◆ **Your goal**
Produce word for word the lines of the data below running from the one that has "for x, z in" to the one that has "bm.faces.new((a[i], a[k], b[k], b[i]))", inclusive, and no others.

** Opening Records for the exercise block **

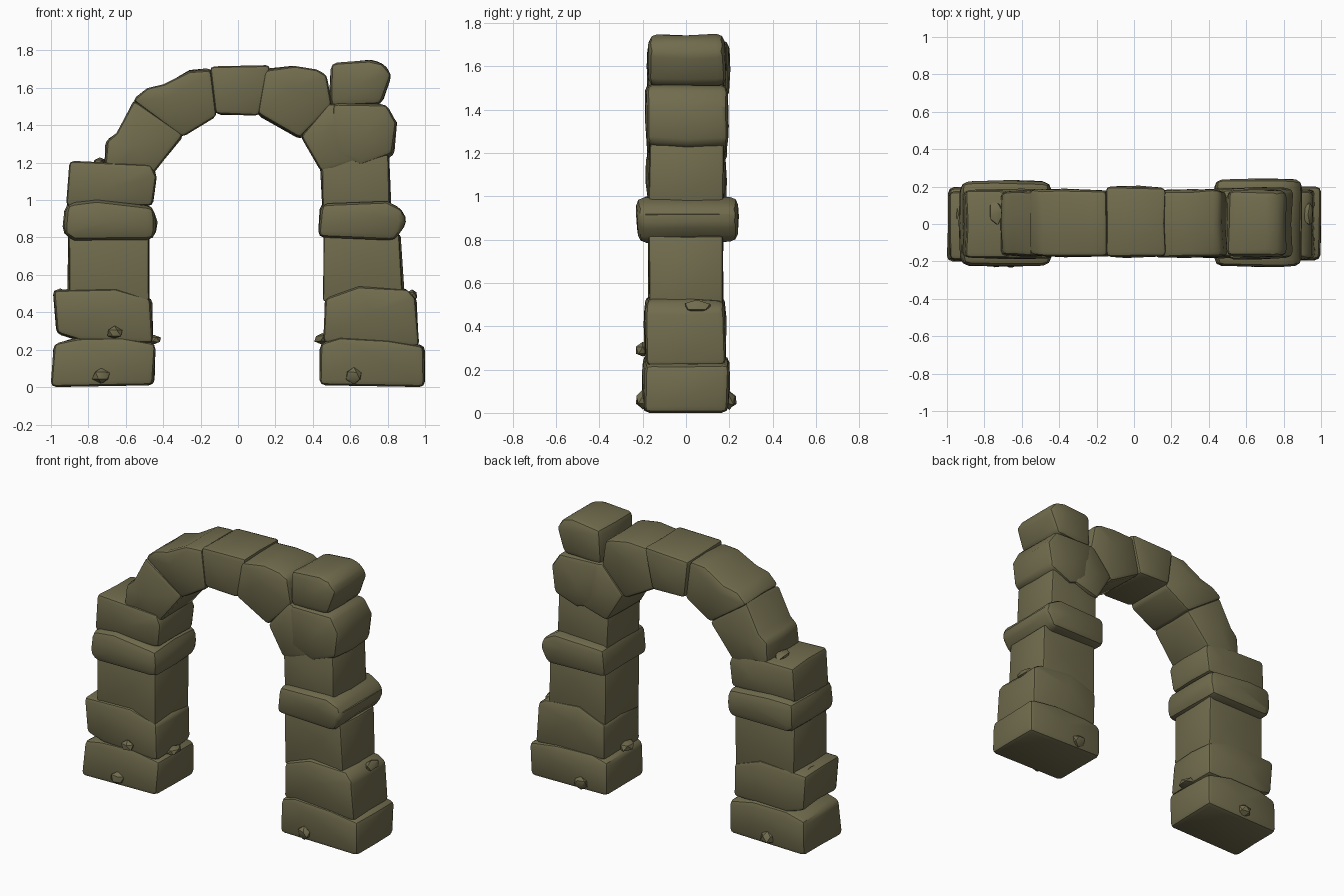
import bpy, bmesh, math, random
from mathutils import Vector

if "Cube" in bpy.data.objects:
    bpy.data.objects.remove(bpy.data.objects["Cube"])

random.seed(4)
stone_mat = bpy.data.materials.new("olive_stone")
stone_mat.diffuse_color = (0.165, 0.15, 0.075, 1)
stone_mat.use_nodes = True
stone_mat.node_tree.nodes["Principled BSDF"].inputs["Base Color"].default_value = stone_mat.diffuse_color


def finish(name, bm):
    me = bpy.data.meshes.new(name)
    bm.to_mesh(me)
    bm.free()
    me.materials.append(stone_mat)
    ob = bpy.data.objects.new(name, me)
    bpy.context.collection.objects.link(ob)
    bpy.ops.object.select_all(action='DESELECT')
    ob.select_set(True)
    bpy.context.view_layer.objects.active = ob
    bpy.ops.object.shade_smooth_by_angle(angle=math.radians(35))
    return ob


def stone(name, outline, y0=-0.18, y1=0.18, bulge=0.008, bevel=0.025, jit=0.007):
    """Extrude an x-z outline along y, give it uneven faces and worn edges."""
    bm = bmesh.new()
    rings = []
    for y in (y0, (y0 + y1) / 2, y1):
        ring = []
        for x, z in outline:
            j = [random.uniform(-jit, jit) for _ in range(3)]
            ring.append(bm.verts.new((x + j[0], y + j[1], max(z + j[2], 0) if z > 0.03 else z)))
        rings.append(ring)
    n = len(outline)
    for a, b in zip(rings, rings[1:]):
        for i in range(n):
            k = (i + 1) % n
            bm.faces.new((a[i], a[k], b[k], b[i]))
    # faces meet at an off-centre point that stands out or is worn in
    for ring, s in ((rings[0], -1), (rings[2], 1)):
        c = sum((v.co for v in ring), Vector()) / n
        c += Vector((random.uniform(-.05, .05), s * bulge, random.uniform(-.03, .03)))
        m = bm.verts.new(c)
        for i in range(n):
            bm.faces.new((ring[i], ring[(i + 1) % n], m))
    bmesh.ops.recalc_face_normals(bm, faces=bm.faces)
    sharp = [e for e in bm.edges if e.calc_face_angle(0) > math.radians(40)]
    bmesh.ops.bevel(bm, geom=sharp, offset=bevel, segments=2, profile=0.5,
                    affect='EDGES', clamp_overlap=True)
    bmesh.ops.recalc_face_normals(bm, faces=bm.faces)
    return finish(name, bm)


def chip(name, loc, size):
    """Small broken shard."""
    bm = bmesh.new()
    bmesh.ops.create_icosphere(bm, subdivisions=1, radius=1)
    for v in bm.verts:
        v.co = Vector(loc) + Vector([c * s * random.uniform(.7, 1) for c, s in zip(v.co, size)])
    finish(name, bm)


# left pillar, bottom to top
stone("left_base", [(-1, 0), (-.45, .01), (-.445, .23), (-.62, .27), (-.85, .265), (-.99, .23)],
      -.195, .195, bevel=.03)
stone("left_second_stone", [(-.97, .29), (-.85, .25), (-.46, .24), (-.465, .47), (-.65, .53), (-.985, .515)],
      -.185, .18)
stone("left_shaft_stone", [(-.905, .48), (-.475, .46), (-.47, .82), (-.91, .82)],
      -.175, .17, bulge=-.025, bevel=.015)
stone("left_band", [(-.935, .82), (-.88, .79), (-.45, .785), (-.435, .88), (-.45, .97), (-.75, 1.0), (-.92, .985)],
      -.225, .225, bevel=.045)
stone("left_upper_stone", [(-.915, .97), (-.455, .97), (-.44, 1.12), (-.46, 1.19), (-.9, 1.205)], -.18, .18)

# right pillar, bottom to top
stone("right_base", [(.43, .01), (1, 0), (.995, .225), (.8, .255), (.55, .26), (.435, .23)],
      -.195, .195, bevel=.03)
stone("right_second_stone", [(.46, .23), (.965, .22), (.955, .48), (.9, .52), (.65, .54), (.46, .47)],
      -.185, .18)
stone("right_shaft_stone", [(.46, .46), (.885, .48), (.865, .82), (.455, .82)],
      -.175, .17, bulge=-.025, bevel=.015)
stone("right_band", [(.425, .8), (.84, .785), (.905, .88), (.88, .955), (.8, .99), (.44, .985)],
      -.225, .235, bevel=.045)
stone("right_upper_stone", [(.455, .96), (.815, .96), (.81, 1.25), (.44, 1.24)],
      -.172, .172, bulge=-.015, bevel=.018)
stone("right_shoulder_stone", [(.5, 1.24), (.66, 1.19), (.83, 1.24), (.845, 1.42), (.79, 1.51), (.5, 1.52)],
      -.185, .19, bevel=.03)
stone("right_top_stone", [(.49, 1.5), (.77, 1.51), (.82, 1.67), (.77, 1.73), (.7, 1.745), (.5, 1.73)],
      -.17, .18, bevel=.035)

# ring of wedge stones
stone("arch_stone_1", [(-.71, 1.17), (-.66, 1.12), (-.455, 1.14), (-.29, 1.345), (-.55, 1.54), (-.65, 1.36), (-.705, 1.31)],
      -.17, .175)
stone("arch_stone_2", [(-.56, 1.53), (-.30, 1.335), (-.11, 1.45), (-.14, 1.7), (-.26, 1.69), (-.40, 1.615), (-.49, 1.595)],
      -.17, .18)
stone("arch_keystone", [(-.155, 1.71), (-.12, 1.455), (.115, 1.455), (.17, 1.715)], -.178, .198)
stone("arch_stone_3", [(.14, 1.7), (.105, 1.46), (.33, 1.325), (.5, 1.5), (.47, 1.67), (.42, 1.695), (.3, 1.715)],
      -.175, .18)
stone("arch_stone_4", [(.33, 1.345), (.45, 1.15), (.64, 1.2), (.62, 1.5), (.48, 1.52)], -.178, .182)

# shards and broken edges
for side, x in (("left", -.73), ("right", .62)):
    for end, y in (("front", -.2), ("back", .2)):
        chip(side + "_" + end + "_base_chip", (x, y, .06), (.06, .04, .05))
chip("left_ledge_chip", (-.66, -.2, .29), (.05, .045, .04))
chip("left_inner_chip", (-.45, -.03, .255), (.05, .07, .03))
chip("right_inner_chip", (.45, -.03, .26), (.05, .07, .04))
chip("right_outer_chip", (.93, .05, .49), (.04, .08, .04))
chip("left_outer_chip", (-.95, .05, .5), (.045, .1, .03))
chip("left_spring_chip", (-.74, .06, 1.2), (.05, .08, .035))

** Closing Records for the exercise block **

◆ **Solution for this problem**
        for x, z in outline:
            j = [random.uniform(-jit, jit) for _ in range(3)]
            ring.append(bm.verts.new((x + j[0], y + j[1], max(z + j[2], 0) if z > 0.03 else z)))
        rings.append(ring)
    n = len(outline)
    for a, b in zip(rings, rings[1:]):
        for i in range(n):
            k = (i + 1) % n
            bm.faces.new((a[i], a[k], b[k], b[i]))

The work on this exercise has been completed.